# Dataset records:
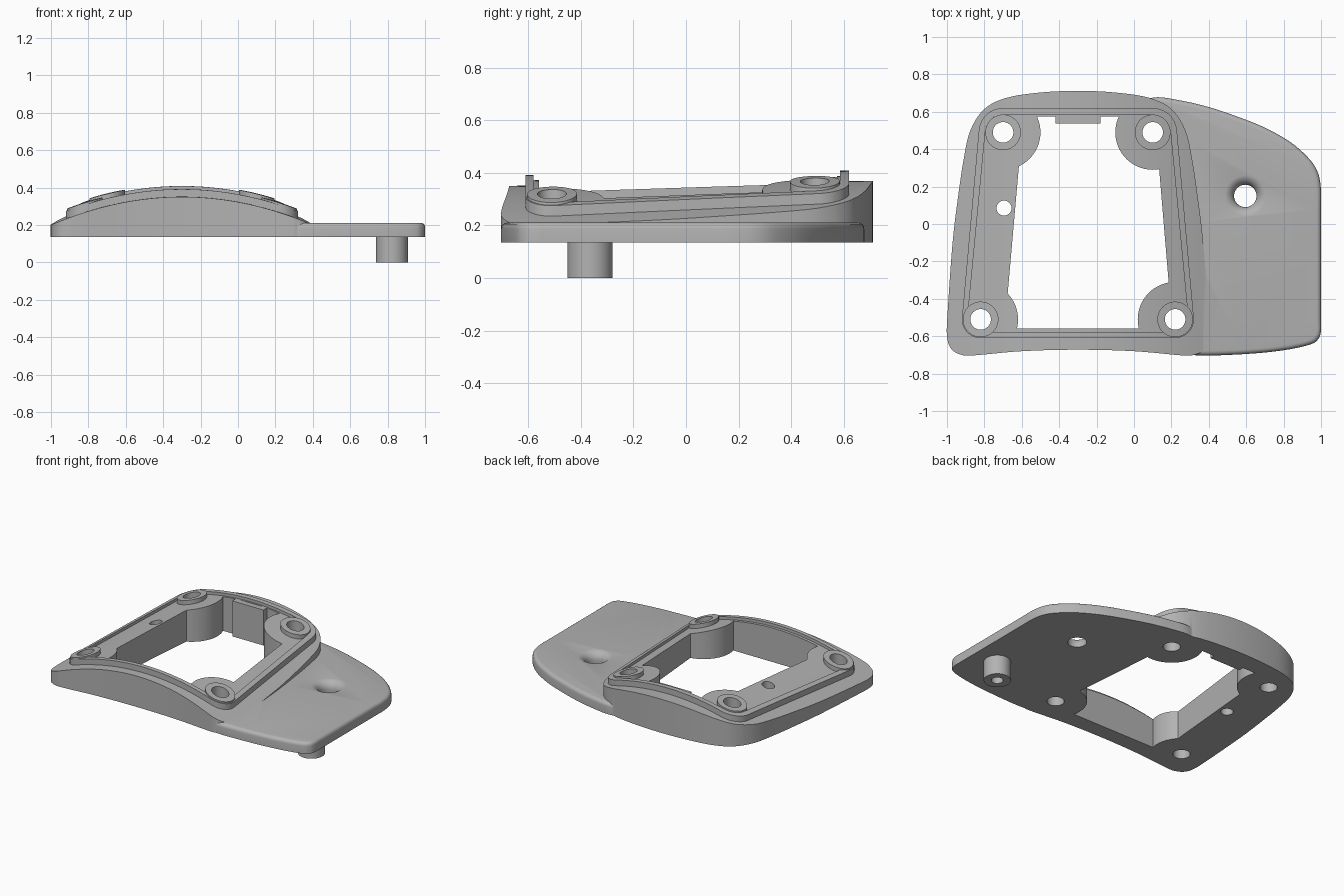
import bpy, bmesh, math
from mathutils import Vector
from mathutils.geometry import convex_hull_2d

if "Cube" in bpy.data.objects:
    bpy.data.objects.remove(bpy.data.objects["Cube"], do_unlink=True)

grey = bpy.data.materials.new("light_grey")
grey.use_nodes = True
colour = (0.45, 0.45, 0.45, 1)
grey.diffuse_color = colour
grey.node_tree.nodes["Principled BSDF"].inputs["Base Color"].default_value = colour

BASE, TOP, MID = 0.135, 0.212, -0.3
SCREWS = [(-0.70, 0.49), (0.10, 0.49), (0.22, -0.51), (-0.82, -0.51)]


def make(name, bm):
    bmesh.ops.recalc_face_normals(bm, faces=bm.faces)
    mesh = bpy.data.meshes.new(name)
    bm.to_mesh(mesh)
    bm.free()
    mesh.materials.append(grey)
    obj = bpy.data.objects.new(name, mesh)
    bpy.context.collection.objects.link(obj)
    return obj


def prism(name, outline, z0, z1, bevel=0):
    bm = bmesh.new()
    face = bm.faces.new([bm.verts.new((x, y, z0)) for x, y in outline])
    new = bmesh.ops.extrude_face_region(bm, geom=[face])["geom"]
    top = [v for v in new if isinstance(v, bmesh.types.BMVert)]
    bmesh.ops.translate(bm, verts=top, vec=(0, 0, z1 - z0))
    if bevel:
        edges = [e for e in bm.edges if all(v in top for v in e.verts)]
        bmesh.ops.bevel(bm, geom=edges, offset=bevel, segments=4, profile=0.5,
                        affect='EDGES')
    return make(name, bm)


def circle(centre, r, n=48):
    return [(centre[0] + r * math.cos(math.tau * i / n),
             centre[1] + r * math.sin(math.tau * i / n)) for i in range(n)]


def hull(radii):
    pts = [p for c, r in zip(SCREWS, radii) for p in circle(c, r, 64)]
    return [pts[i] for i in convex_hull_2d([Vector(p) for p in pts])]


def smooth(points, steps=5):
    """Closed Catmull-Rom curve through the points."""
    p = [Vector(q) for q in points]
    out = []
    for i in range(len(p)):
        a, b, c, d = (p[(i + k - 1) % len(p)] for k in range(4))
        for s in range(steps):
            t = s / steps
            v = 0.5 * (2 * b + (c - a) * t + (2 * a - 5 * b + 4 * c - d) * t * t
                       + (3 * b - a - 3 * c + d) * t ** 3)
            out.append(tuple(v))
    return out


def arch(offset):
    """Solid below the arched, gently sloping top surface."""
    bm = bmesh.new()
    n, rows = 64, []
    for y in (-1, 1):
        row = [bm.verts.new((MID - 0.9, y, -0.3))]
        for i in range(n + 1):
            dx = -0.9 + 1.8 * i / n
            z = 0.36 + offset + 0.014 * y - 0.306 * dx * dx
            row.append(bm.verts.new((MID + dx, y, z)))
        row.append(bm.verts.new((MID + 0.9, y, -0.3)))
        rows.append(row)
        bm.faces.new(row)
    a, b = rows
    for i in range(len(a)):
        j = (i + 1) % len(a)
        bm.faces.new((a[i], a[j], b[j], b[i]))
    return make("arch_cutter", bm)


def combine(obj, other, how):
    mod = obj.modifiers.new("cut", 'BOOLEAN')
    mod.operation, mod.solver, mod.object = how, 'EXACT', other
    bpy.context.view_layer.objects.active = obj
    bpy.ops.object.modifier_apply(modifier=mod.name)
    bpy.data.objects.remove(other, do_unlink=True)
    return obj


def arched(name, outline, offset, z0=BASE):
    return combine(prism(name, outline, z0, 0.7), arch(offset), 'INTERSECT')


# Arched frame body, mirrored about its own centre line
half = [(0, -0.672), (0.3, -0.68), (0.55, -0.702), (0.62, -0.7), (0.675, -0.67),
        (0.7, -0.6), (0.695, -0.45), (0.67, -0.1), (0.64, 0.15), (0.61, 0.35),
        (0.575, 0.5), (0.5, 0.615), (0.38, 0.675), (0.2, 0.703), (0, 0.712)]
outline = [(MID + x, y) for x, y in half]
outline += [(MID - x, y) for x, y in half[-2:0:-1]]
frame = arched("mounting_frame", smooth(outline), 0)

# Raised rim with a recessed ledge inside it
combine(frame, arched("rim", hull((0.13, 0.13, 0.1, 0.1)), 0.04, 0.15), 'UNION')

# Flat side wing with a softened top edge
wing_line = [(0, 0.6), (0.1, 0.675), (0.25, 0.66), (0.4, 0.625), (0.55, 0.575),
             (0.7, 0.515), (0.84, 0.435), (0.94, 0.345), (0.985, 0.27), (1, 0.18),
             (1, 0.08), (1, -0.2), (1, -0.5), (1, -0.57), (0.985, -0.615),
             (0.94, -0.645), (0.8, -0.675), (0.6, -0.695), (0.35, -0.703),
             (0.25, -0.68), (0.1, -0.6), (0, -0.3), (0, 0.2)]
wing = prism("wing", smooth(wing_line), BASE, TOP, 0.025)
combine(frame, wing, 'UNION')

recess = prism("recess_cutter", hull((0.095, 0.095, 0.07, 0.07)), 0.1, 0.6)
combine(recess, arch(0.02), 'DIFFERENCE')
combine(frame, recess, 'DIFFERENCE')

# Screw collars standing on the ledge
for c in SCREWS:
    combine(frame, arched("collar", circle(c, 0.095), 0.05, 0.16), 'UNION')

# Central opening, leaving round bosses at the corners
opening = prism("opening_cutter", [(-0.592, 0.575), (0.111, 0.575),
                                   (0.206, -0.56), (-0.692, -0.56)], 0, 0.8)
for c in SCREWS:
    combine(opening, prism("boss", circle(c, 0.2, 64), -0.1, 0.9), 'DIFFERENCE')
combine(frame, opening, 'DIFFERENCE')

# Screw holes and the small ledge hole
for c, r in [(c, 0.055) for c in SCREWS] + [((-0.695, 0.085), 0.04)]:
    combine(frame, prism("hole", circle(c, r), 0, 0.8), 'DIFFERENCE')

# Flared hole in the wing
bm = bmesh.new()
rings = [(0.06, 0.0), (0.06, 0.155)]
for i in range(1, 8):
    a = math.radians(80) * i / 7
    rings.append((0.06 + 0.06 * (1 - math.cos(a)), 0.155 + 0.058 * math.sin(a)))
rings.append((0.13, 0.24))
loops = [[bm.verts.new((x, y, z)) for x, y in circle((0.595, 0.15), r)]
         for r, z in rings]
for lo, hi in zip(loops, loops[1:]):
    for i in range(len(lo)):
        j = (i + 1) % len(lo)
        bm.faces.new((lo[i], lo[j], hi[j], hi[i]))
bm.faces.new(loops[0])
bm.faces.new(loops[-1])
combine(frame, make("flare_cutter", bm), 'DIFFERENCE')

# Locating peg with a blind hole
peg = prism("locating_peg", circle((0.823, -0.365), 0.086), 0, 0.15)
combine(peg, prism("peg_hole", circle((0.823, -0.365), 0.038), -0.1, 0.1), 'DIFFERENCE')

# Tab on the inside of the back wall
tab = prism("back_tab", [(-0.42, 0.537), (-0.18, 0.537), (-0.18, 0.585),
                         (-0.42, 0.585)], BASE + 0.002, 0.385)

for obj in (frame, peg, tab):
    bpy.ops.object.select_all(action='DESELECT')
    obj.select_set(True)
    bpy.context.view_layer.objects.active = obj
    bpy.ops.object.shade_smooth_by_angle(angle=math.radians(30))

# Exercise details:
Take the records above from their first line through the line with "colour = (0.45, 0.45, 0.45, 1)" and set those lines down word for word, minus the pictures.

# Response for this exercise:
import bpy, bmesh, math
from mathutils import Vector
from mathutils.geometry import convex_hull_2d

if "Cube" in bpy.data.objects:
    bpy.data.objects.remove(bpy.data.objects["Cube"], do_unlink=True)

grey = bpy.data.materials.new("light_grey")
grey.use_nodes = True
colour = (0.45, 0.45, 0.45, 1)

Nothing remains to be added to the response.